The key investment industry challenge is not a technical one. It is simply a leadership issue relating to supply chain management. Interestingly, this leadership challenge is very similar to mainstreaming good safety practices down the contractor chain of high impact sectors. If investors want to see this happen at companies like BP and Tepco, shouldn’t they walk the talk in their own sphere of control and influence? So what do the authors propose as the treatment plan for this systemic disorder? They list 7 actions for “getting off the path that leads to preventable surprises.” The prescription: better metrics (“putting a greater emphasis on lead indicators”); improved internal and external reporting (“to make this information accessible to top management and investors”); better supply chain management (for “safety integration and oversight of contractors”); more attention to employees (“through ombudsman and whistle blowing systems”); and enlightened leadership (to “send a clear and consistent message from the top that safety matters”), which “inturn depends on better regulation” and “more transparency over companies’ political activities.” Underpinning it all is a commitment to better investing.
They argue that institutional investors need to become a bigger part of the solution by placing more “emphasis on safety and other material environmental, social and governance issues,” as well as “lengthening their investment horizon and acting as owners.” They acknowledge these are not new insights but observe that “common sense does not automatically translate into common practice”. The authors make a valuable point that is worth repeating: “The global financial crisis had already shown that lessons learned from the dot.com bubble and Enron were not put into practice to any great extent.

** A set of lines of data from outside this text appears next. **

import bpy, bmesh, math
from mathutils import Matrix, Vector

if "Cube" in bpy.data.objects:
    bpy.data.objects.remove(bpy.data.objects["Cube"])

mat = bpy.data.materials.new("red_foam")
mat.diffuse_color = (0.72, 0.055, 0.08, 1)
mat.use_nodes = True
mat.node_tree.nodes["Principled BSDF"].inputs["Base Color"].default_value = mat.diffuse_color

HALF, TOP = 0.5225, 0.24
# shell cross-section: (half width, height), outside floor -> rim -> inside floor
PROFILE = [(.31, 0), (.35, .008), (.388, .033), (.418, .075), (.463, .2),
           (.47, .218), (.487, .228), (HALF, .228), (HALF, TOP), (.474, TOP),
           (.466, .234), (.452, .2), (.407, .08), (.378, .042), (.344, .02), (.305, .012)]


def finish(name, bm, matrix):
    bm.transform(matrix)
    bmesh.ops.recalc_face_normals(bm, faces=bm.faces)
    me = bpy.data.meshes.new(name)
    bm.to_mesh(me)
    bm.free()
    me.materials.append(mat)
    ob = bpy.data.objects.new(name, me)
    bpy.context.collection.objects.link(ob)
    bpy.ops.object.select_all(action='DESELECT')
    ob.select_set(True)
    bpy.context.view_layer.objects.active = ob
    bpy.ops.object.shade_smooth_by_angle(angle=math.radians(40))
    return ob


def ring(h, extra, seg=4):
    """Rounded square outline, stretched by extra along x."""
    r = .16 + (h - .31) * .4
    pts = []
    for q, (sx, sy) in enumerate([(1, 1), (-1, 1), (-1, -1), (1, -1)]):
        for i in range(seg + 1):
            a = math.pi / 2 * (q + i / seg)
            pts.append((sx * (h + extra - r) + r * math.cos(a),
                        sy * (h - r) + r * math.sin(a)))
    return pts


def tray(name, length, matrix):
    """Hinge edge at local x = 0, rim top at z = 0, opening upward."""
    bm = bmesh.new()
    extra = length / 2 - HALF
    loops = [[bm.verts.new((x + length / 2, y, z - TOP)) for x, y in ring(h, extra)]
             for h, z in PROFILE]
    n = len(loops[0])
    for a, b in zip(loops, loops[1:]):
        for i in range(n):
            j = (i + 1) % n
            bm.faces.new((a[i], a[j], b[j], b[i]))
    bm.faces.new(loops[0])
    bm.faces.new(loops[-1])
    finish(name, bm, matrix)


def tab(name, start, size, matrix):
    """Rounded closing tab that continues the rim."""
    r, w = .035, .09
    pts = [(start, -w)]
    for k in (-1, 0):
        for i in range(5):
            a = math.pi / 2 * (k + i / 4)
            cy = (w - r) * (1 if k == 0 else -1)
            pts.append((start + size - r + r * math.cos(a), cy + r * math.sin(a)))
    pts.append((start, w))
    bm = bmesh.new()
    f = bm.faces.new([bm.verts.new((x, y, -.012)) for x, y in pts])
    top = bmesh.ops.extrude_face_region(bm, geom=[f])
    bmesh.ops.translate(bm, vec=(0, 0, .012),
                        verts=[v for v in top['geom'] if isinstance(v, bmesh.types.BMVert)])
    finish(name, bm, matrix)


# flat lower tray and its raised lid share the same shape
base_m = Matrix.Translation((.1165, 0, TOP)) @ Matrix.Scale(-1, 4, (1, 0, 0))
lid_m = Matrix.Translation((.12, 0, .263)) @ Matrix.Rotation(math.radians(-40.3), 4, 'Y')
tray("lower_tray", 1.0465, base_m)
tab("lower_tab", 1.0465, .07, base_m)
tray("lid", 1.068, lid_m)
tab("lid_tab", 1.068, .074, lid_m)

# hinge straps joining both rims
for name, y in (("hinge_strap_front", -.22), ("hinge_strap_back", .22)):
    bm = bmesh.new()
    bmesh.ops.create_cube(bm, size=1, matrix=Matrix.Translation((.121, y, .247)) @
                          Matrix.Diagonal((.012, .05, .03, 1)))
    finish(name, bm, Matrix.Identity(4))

It is important we do not ignore the lessons of the Gulf of Mexico and Fukushima.”
Link to NSFM